The timer: component is used to generate message exchanges when a timer fires You can only consume events from this endpoint.


Where name is the name of the Timer object, which is created and shared across endpoints. So if you use the same name for all your timer endpoints, only one Timer object and thread will be used.

You can append query options to the URI in the following format, ?option=value&option=value&...

Note: The IN body of the generated exchange is null. So exchange.getIn().getBody() returns null.

[Tip]Advanced Scheduler

See also the Quartz component that supports much more advanced scheduling.

[Tip]Specify time in human friendly format

In Camel 2.3 onwards you can specify the time in human friendly syntax.

Name Default Value Description
time null A java.util.Date the first event should be generated.

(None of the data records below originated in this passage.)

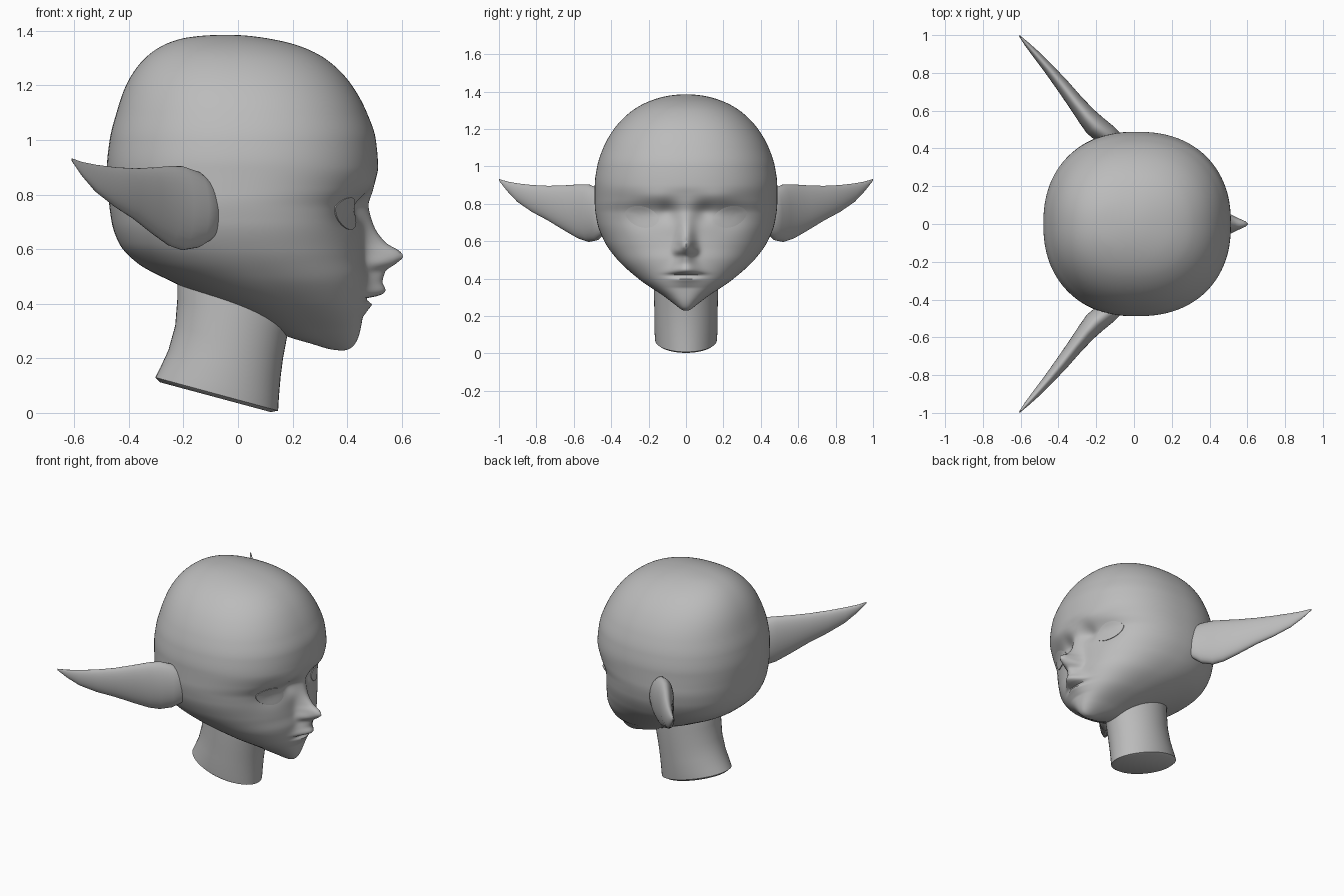
import bpy, bmesh, math
from mathutils import Vector

if "Cube" in bpy.data.objects:
    bpy.data.objects.remove(bpy.data.objects["Cube"])

grey = bpy.data.materials.new("clay grey")
grey.diffuse_color = (0.5, 0.5, 0.5, 1)
grey.use_nodes = True
grey.node_tree.nodes["Principled BSDF"].inputs["Base Color"].default_value = grey.diffuse_color
Z0, Z1 = 0.229, 1.385                      # chin and crown heights


def arc(z):
    """Height as an angle, so sections close roundly at chin and crown."""
    return math.acos(max(-1, min(1, 1 - 2 * (z - Z0) / (Z1 - Z0))))


def curve(pts):
    """Monotone cubic curve through (z, value) points."""
    pts = sorted((arc(z), v) for z, v in pts)
    X, Y = [p[0] for p in pts], [p[1] for p in pts]
    d = [(Y[i + 1] - Y[i]) / (X[i + 1] - X[i]) for i in range(len(X) - 1)]
    m = [d[0]] + [0 if a * b <= 0 else 2 * a * b / (a + b) for a, b in zip(d, d[1:])] + [d[-1]]

    def f(z):
        x = min(max(arc(z), X[0]), X[-1])
        i = max(k for k in range(len(d)) if X[k] <= x)
        h = X[i + 1] - X[i]
        t = (x - X[i]) / h
        return ((2*t**3 - 3*t*t + 1) * Y[i] + (t**3 - 2*t*t + t) * h * m[i]
                + (3*t*t - 2*t**3) * Y[i + 1] + (t**3 - t*t) * h * m[i + 1])
    return f


def loft(name, rings, sharp=40):
    """Skin closed rings of points, with both ends capped."""
    bm = bmesh.new()
    vs = [[bm.verts.new(p) for p in r] for r in rings]
    n = len(vs[0])
    for a, b in zip(vs, vs[1:]):
        for i in range(n):
            bm.faces.new((a[i], a[(i + 1) % n], b[(i + 1) % n], b[i]))
    bm.faces.new(vs[0][::-1])
    bm.faces.new(vs[-1])
    bmesh.ops.recalc_face_normals(bm, faces=bm.faces)
    me = bpy.data.meshes.new(name)
    bm.to_mesh(me)
    bm.free()
    me.materials.append(grey)
    ob = bpy.data.objects.new(name, me)
    bpy.context.collection.objects.link(ob)
    bpy.ops.object.select_all(action='DESELECT')
    ob.select_set(True)
    bpy.context.view_layer.objects.active = ob
    bpy.ops.object.shade_smooth_by_angle(angle=math.radians(sharp))
    return ob


# Head profiles: front and back of the skull, half width, nose and lip relief
front = curve([(1.385, -.04), (1.375, .09), (1.344, .225), (1.3, .316), (1.21, .41), (1.1, .472),
               (1, .505), (.9, .513), (.82, .49), (.75, .462), (.65, .46), (.57, .465), (.5, .475),
               (.42, .47), (.35, .457), (.287, .444), (.247, .424), (.229, .385)])
back = curve([(1.385, -.05), (1.37, -.21), (1.3, -.34), (1.2, -.41), (1.1, -.445), (1, -.47),
              (.9, -.48), (.8, -.475), (.7, -.463), (.62, -.435), (.55, -.37), (.47, -.22),
              (.37, 0), (.28, .18), (.25, .28), (.229, .38)])
width = curve([(1.385, .005), (1.37, .13), (1.3, .285), (1.2, .385), (1.1, .442), (1, .475),
               (.9, .488), (.8, .488), (.7, .475), (.6, .437), (.5, .365), (.4, .255),
               (.3, .11), (.25, .045), (.229, .005)])
relief = curve([(.86, 0), (.8, .008), (.74, .02), (.68, .04), (.62, .085), (.59, .132), (.573, .14),
                (.55, .115), (.517, .065), (.48, .055), (.448, .068), (.432, .055), (.42, .012),
                (.41, .012), (.397, .024), (.38, .015), (.35, 0)])
spread = curve([(.8, .06), (.7, .045), (.57, .042), (.52, .042), (.47, .06), (.42, .075), (.35, .08)])


def bump(y, z, cy, cz, sy, sz):
    return math.exp(-((abs(y) - cy) / sy) ** 2 - ((z - cz) / sz) ** 2)


def features(y, z):
    return (relief(z) * math.exp(-(y / spread(z)) ** 2)
            + .022 * bump(y, z, .045, .55, .022, .022)      # nostril wings
            - .025 * bump(y, z, .23, .73, .11, .07)         # eye sockets
            - .025 * bump(y, z, .10, .755, .05, .05)        # inner corners
            + .010 * bump(y, z, .16, .84, .10, .035)        # brows
            - .010 * bump(y, z, 0, .417, .075, .009))       # mouth line


N = 2.25


def surface(y, z):
    """Front of the face at a given y and z."""
    f, b = front(z), back(z)
    k = max(0, 1 - (abs(y) / width(z)) ** N)
    return (f + b) / 2 + (f - b) / 2 * k ** (1 / N) + features(y, z)


rings = []
ROWS, COLS = 180, 160
for r in range(ROWS + 1):
    z = Z0 + (Z1 - Z0) * (1 - math.cos(math.pi * r / ROWS)) / 2
    f, b, w = front(z), back(z), width(z)
    ring = []
    for c in range(COLS):
        u = 2 * math.pi * c / COLS - math.pi
        t = u - .5 * math.sin(u)                            # finer at the face
        co, si = math.cos(t), math.sin(t)
        y = w * math.copysign(abs(si) ** (2 / N), si)
        x = (f + b) / 2 + (f - b) / 2 * math.copysign(abs(co) ** (2 / N), co)
        ring.append((x + (features(y, z) if co > 0 else 0), y, z))
    rings.append(ring)
loft("head", rings, 60)

# Neck: tilted sections given by back point, front point and half width
rings = []
for xb, zb, xf, zf, w in [(-.285, .112, .12, .003, .15), (-.303, .13, .147, .008, .165),
                          (-.285, .165, .15, .06, .168), (-.255, .23, .156, .13, .168),
                          (-.23, .32, .165, .2, .17), (-.222, .42, .18, .28, .172),
                          (-.222, .5, .2, .36, .172), (-.21, .6, .2, .5, .17)]:
    rings.append([((xb + xf) / 2 + (xf - xb) / 2 * math.cos(a), w * math.sin(a),
                   (zb + zf) / 2 + (zf - zb) / 2 * math.cos(a))
                  for a in [math.tau * i / 48 for i in range(48)]])
loft("neck", rings)

# Ears: thin upright sections (x, y, bottom, top, half thickness) sweeping back to a point
EAR = [(-.075, .43, .66, .81, .02), (-.105, .45, .632, .85, .045), (-.15, .475, .605, .885, .06),
       (-.205, .52, .596, .904, .06), (-.25, .57, .612, .904, .052), (-.31, .645, .655, .899, .043),
       (-.38, .735, .71, .896, .036), (-.45, .82, .755, .9, .028), (-.52, .9, .81, .909, .02),
       (-.57, .955, .868, .919, .012), (-.608, .998, .922, .932, .003)]
for side, name in ((1, "ear_left"), (-1, "ear_right")):
    rings = []
    for x, y, lo, hi, th in EAR:
        ring = []
        for i in range(32):
            a = math.tau * i / 32
            d = th * math.cos(a)
            ring.append((x + .74 * d, side * (y + .67 * d), (lo + hi) / 2 + (hi - lo) / 2 * math.sin(a)))
        rings.append(ring)
    loft(name, rings)

# Eyes: almond plates following the face, outer corner raised
for side, name in ((1, "eye_left"), (-1, "eye_right")):
    def almond(scale, lift):
        ring = []
        for i in range(40):
            a = math.tau * i / 40
            c, s = math.cos(a), math.sin(a)
            dy = .091 * c * scale
            dz = (.052 if s > 0 else .062) * s * abs(s) ** .25 * scale + .18 * dy
            y, z = .235 + dy, .735 + dz
            ring.append((surface(y, z) + lift, side * y, z))
        return ring
    loft(name, [almond(1, -.01), almond(1, .004), almond(.7, .007), almond(.4, .008), almond(.08, .009)])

If using the URI, the pattern expected is: yyyy-MM-dd HH:mm:ss or yyyy-MM-dd'T'HH:mm:ss.
pattern null Apache Camel 1.6.2/2.0: Allows you to specify a custom Date pattern to use for setting the time option using URI syntax.
period 1000 If greater than 0, generate periodic events every period milliseconds.
delay 0 The number of milliseconds to wait before the first event is generated. Should not be used in conjunction with the time option.
fixedRate false Events take place at approximately regular intervals, separated by the specified period.
daemon true Specifies whether or not the thread associated with the timer endpoint runs as a daemon.

When the timer is fired, it adds the following information as properties to the Exchange:

Name Type Description String The value of the name option.
org.apache.camel.timer.time Date The value of the time option.
org.apache.camel.timer.period long The value of the period option.
org.apache.camel.timer.firedTime Date Apache Camel 1.5: The time when the consumer fired.

When the timer is fired, it adds the following information as headers to the IN message

Name Type Description
firedTime java.util.Date Apache Camel 1.5: The time when the consumer fired

To set up a route that generates an event every 60 seconds:


The above route will generate an event and then invoke the someMethodName method on the bean called myBean in the Registry such as JNDI or Spring.

And the route in Spring DSL:

    <from uri="timer://foo?fixedRate=true&eriod=60000"/>
    <to uri="bean:myBean?method=someMethodName"/>

See also: